▸ **Problem requirements**: Read the listing below and copy out every line that holds "length".

▸ **Provided records**:
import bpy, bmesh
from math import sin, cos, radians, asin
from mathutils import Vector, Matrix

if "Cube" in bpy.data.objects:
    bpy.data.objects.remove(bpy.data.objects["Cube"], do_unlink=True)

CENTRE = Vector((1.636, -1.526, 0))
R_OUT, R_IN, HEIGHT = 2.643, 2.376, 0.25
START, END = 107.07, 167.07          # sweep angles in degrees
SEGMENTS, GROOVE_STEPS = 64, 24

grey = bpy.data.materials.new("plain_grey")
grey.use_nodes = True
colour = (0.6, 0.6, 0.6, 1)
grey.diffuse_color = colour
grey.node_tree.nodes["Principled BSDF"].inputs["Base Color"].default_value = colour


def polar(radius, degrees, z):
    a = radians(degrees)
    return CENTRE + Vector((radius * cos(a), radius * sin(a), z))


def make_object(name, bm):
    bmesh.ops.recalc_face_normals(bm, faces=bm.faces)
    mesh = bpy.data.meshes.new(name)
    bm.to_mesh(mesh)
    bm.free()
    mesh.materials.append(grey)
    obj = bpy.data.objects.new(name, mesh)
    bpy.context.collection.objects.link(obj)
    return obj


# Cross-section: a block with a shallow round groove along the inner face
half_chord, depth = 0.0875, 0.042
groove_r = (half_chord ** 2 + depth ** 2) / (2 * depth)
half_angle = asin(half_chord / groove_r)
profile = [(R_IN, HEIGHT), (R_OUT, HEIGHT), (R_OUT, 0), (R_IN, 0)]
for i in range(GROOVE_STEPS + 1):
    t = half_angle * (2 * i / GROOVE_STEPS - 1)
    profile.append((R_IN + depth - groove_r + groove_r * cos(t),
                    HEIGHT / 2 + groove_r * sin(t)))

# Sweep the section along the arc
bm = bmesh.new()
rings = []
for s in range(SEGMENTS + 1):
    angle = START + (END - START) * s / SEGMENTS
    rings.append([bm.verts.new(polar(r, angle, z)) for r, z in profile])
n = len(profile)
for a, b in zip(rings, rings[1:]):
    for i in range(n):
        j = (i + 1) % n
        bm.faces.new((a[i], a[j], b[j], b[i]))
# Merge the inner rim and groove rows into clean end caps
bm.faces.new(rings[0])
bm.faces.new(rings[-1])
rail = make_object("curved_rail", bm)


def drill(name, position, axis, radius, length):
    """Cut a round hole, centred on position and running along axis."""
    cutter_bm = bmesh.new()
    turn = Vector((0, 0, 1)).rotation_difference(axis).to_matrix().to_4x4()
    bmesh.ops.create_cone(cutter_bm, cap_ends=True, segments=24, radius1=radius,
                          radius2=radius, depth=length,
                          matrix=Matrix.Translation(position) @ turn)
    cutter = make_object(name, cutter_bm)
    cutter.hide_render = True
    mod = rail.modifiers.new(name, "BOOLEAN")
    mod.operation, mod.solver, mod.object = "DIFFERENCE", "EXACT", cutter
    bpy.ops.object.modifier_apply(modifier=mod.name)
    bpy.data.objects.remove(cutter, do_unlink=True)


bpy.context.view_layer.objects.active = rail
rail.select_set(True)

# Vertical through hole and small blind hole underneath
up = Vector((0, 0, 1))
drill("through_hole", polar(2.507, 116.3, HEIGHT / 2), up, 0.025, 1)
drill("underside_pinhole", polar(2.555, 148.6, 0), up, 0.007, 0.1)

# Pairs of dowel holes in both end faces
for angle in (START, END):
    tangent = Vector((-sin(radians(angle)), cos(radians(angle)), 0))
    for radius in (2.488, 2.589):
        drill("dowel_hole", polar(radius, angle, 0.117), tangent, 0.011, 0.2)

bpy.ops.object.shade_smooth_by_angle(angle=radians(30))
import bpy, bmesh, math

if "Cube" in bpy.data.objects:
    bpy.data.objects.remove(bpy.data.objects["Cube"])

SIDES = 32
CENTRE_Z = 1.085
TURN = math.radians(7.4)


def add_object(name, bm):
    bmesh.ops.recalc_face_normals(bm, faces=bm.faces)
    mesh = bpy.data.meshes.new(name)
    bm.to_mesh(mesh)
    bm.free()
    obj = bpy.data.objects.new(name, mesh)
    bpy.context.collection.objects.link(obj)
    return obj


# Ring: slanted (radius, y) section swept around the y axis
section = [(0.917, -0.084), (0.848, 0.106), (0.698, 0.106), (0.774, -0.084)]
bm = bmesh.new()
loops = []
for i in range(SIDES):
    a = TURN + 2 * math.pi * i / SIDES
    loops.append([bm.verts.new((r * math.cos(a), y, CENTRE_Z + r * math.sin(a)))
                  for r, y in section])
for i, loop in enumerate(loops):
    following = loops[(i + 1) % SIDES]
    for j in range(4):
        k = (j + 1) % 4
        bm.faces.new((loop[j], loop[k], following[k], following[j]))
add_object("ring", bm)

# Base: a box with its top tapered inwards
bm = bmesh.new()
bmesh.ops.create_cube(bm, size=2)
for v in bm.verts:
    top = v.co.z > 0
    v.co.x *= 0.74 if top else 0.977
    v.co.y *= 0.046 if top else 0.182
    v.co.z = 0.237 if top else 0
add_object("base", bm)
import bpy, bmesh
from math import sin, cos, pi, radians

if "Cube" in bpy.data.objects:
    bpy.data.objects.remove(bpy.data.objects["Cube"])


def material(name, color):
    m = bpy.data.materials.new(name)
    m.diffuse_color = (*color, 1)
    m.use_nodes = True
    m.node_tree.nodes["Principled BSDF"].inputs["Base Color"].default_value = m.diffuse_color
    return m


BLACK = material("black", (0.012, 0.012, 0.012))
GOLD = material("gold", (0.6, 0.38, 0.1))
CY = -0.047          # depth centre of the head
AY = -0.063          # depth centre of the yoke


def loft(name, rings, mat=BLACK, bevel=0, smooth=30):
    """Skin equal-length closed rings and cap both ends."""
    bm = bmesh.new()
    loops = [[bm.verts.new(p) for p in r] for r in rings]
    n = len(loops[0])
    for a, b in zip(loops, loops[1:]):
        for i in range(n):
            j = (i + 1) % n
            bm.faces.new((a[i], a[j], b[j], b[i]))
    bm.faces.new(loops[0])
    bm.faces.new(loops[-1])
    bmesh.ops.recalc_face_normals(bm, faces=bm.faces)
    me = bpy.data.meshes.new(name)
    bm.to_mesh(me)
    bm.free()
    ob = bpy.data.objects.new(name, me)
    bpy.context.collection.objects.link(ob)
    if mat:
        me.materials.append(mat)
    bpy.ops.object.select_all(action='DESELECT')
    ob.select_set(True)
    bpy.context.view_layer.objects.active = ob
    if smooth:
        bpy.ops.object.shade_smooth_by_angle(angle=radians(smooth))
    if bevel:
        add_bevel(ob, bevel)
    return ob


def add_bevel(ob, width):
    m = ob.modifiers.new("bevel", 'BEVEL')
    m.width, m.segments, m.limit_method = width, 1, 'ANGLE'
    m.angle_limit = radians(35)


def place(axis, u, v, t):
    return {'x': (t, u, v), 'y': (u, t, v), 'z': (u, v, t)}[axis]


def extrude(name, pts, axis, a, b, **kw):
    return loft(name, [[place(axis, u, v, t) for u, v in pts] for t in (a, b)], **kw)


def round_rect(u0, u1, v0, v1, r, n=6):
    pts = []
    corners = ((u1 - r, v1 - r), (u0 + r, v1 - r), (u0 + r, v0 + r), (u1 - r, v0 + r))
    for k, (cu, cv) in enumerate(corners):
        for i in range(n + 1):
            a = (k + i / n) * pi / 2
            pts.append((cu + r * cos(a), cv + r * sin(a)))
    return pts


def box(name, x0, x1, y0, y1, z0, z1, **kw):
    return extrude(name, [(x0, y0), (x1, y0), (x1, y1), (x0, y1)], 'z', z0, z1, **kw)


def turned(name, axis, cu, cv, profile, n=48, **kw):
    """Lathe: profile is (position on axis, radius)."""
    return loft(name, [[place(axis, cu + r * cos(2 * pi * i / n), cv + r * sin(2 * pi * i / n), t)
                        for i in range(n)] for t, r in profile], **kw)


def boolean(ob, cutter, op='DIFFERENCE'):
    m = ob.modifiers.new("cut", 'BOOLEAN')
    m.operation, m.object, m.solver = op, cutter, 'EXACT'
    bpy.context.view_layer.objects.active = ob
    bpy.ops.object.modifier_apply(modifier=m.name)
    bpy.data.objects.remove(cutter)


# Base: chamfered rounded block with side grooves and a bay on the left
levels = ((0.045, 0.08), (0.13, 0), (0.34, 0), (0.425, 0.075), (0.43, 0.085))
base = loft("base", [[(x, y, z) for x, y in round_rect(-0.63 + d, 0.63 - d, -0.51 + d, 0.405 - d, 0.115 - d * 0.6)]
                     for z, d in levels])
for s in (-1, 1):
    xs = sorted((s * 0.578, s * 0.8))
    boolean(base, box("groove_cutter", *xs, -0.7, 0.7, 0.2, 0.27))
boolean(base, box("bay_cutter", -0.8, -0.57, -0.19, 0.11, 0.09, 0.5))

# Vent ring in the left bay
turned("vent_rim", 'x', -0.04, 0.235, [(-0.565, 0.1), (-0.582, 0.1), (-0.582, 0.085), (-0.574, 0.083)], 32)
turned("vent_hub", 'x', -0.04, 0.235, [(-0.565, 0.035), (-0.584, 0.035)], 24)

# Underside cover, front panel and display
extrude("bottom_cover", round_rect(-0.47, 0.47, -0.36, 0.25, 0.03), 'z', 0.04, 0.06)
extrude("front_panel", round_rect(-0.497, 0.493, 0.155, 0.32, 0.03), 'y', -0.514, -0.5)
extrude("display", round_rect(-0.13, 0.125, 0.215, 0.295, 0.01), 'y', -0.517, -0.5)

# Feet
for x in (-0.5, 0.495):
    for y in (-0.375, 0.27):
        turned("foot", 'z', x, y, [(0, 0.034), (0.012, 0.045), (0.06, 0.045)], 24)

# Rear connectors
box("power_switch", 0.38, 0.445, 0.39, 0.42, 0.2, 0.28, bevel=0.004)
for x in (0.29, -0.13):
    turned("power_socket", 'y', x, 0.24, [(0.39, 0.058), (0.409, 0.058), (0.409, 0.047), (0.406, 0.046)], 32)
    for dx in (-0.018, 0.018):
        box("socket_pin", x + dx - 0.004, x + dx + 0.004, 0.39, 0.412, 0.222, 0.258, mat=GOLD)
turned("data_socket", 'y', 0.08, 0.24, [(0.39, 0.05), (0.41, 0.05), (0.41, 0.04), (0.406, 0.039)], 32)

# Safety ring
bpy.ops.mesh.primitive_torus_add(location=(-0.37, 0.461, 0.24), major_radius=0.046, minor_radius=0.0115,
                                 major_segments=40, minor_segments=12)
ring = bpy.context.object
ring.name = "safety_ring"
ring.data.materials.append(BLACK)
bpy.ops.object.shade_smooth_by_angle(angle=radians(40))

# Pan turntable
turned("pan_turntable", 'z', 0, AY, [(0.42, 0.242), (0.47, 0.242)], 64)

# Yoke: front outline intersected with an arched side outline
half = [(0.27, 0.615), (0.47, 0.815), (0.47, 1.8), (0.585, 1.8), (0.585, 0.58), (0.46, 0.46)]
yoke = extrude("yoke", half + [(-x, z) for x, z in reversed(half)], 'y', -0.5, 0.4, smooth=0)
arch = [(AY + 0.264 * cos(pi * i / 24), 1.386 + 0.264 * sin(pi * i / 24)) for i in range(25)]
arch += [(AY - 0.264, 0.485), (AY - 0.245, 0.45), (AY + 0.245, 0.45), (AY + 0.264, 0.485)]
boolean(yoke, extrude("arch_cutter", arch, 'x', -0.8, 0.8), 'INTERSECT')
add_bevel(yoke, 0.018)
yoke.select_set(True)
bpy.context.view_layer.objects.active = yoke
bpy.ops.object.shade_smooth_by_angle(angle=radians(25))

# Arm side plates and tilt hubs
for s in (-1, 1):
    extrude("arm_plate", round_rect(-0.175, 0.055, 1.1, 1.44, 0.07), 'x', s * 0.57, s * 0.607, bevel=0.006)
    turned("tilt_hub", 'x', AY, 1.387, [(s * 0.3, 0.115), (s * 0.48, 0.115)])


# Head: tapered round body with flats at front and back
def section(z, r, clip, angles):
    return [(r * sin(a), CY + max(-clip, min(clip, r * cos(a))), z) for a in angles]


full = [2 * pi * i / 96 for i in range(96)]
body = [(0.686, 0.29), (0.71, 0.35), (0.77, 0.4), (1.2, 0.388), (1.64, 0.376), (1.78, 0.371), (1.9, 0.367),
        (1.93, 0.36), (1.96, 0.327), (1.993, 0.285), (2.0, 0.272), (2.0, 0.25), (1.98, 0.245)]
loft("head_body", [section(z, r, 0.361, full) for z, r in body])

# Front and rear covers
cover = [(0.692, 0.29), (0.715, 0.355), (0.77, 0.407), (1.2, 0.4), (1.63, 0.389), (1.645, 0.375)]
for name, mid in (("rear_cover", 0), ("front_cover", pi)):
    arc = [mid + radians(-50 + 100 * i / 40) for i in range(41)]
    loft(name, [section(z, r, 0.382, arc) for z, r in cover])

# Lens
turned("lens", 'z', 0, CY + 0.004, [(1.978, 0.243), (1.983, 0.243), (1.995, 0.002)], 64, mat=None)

▸ **Response below**:
def drill(name, position, axis, radius, length):
                          radius2=radius, depth=length,
    """Skin equal-length closed rings and cap both ends."""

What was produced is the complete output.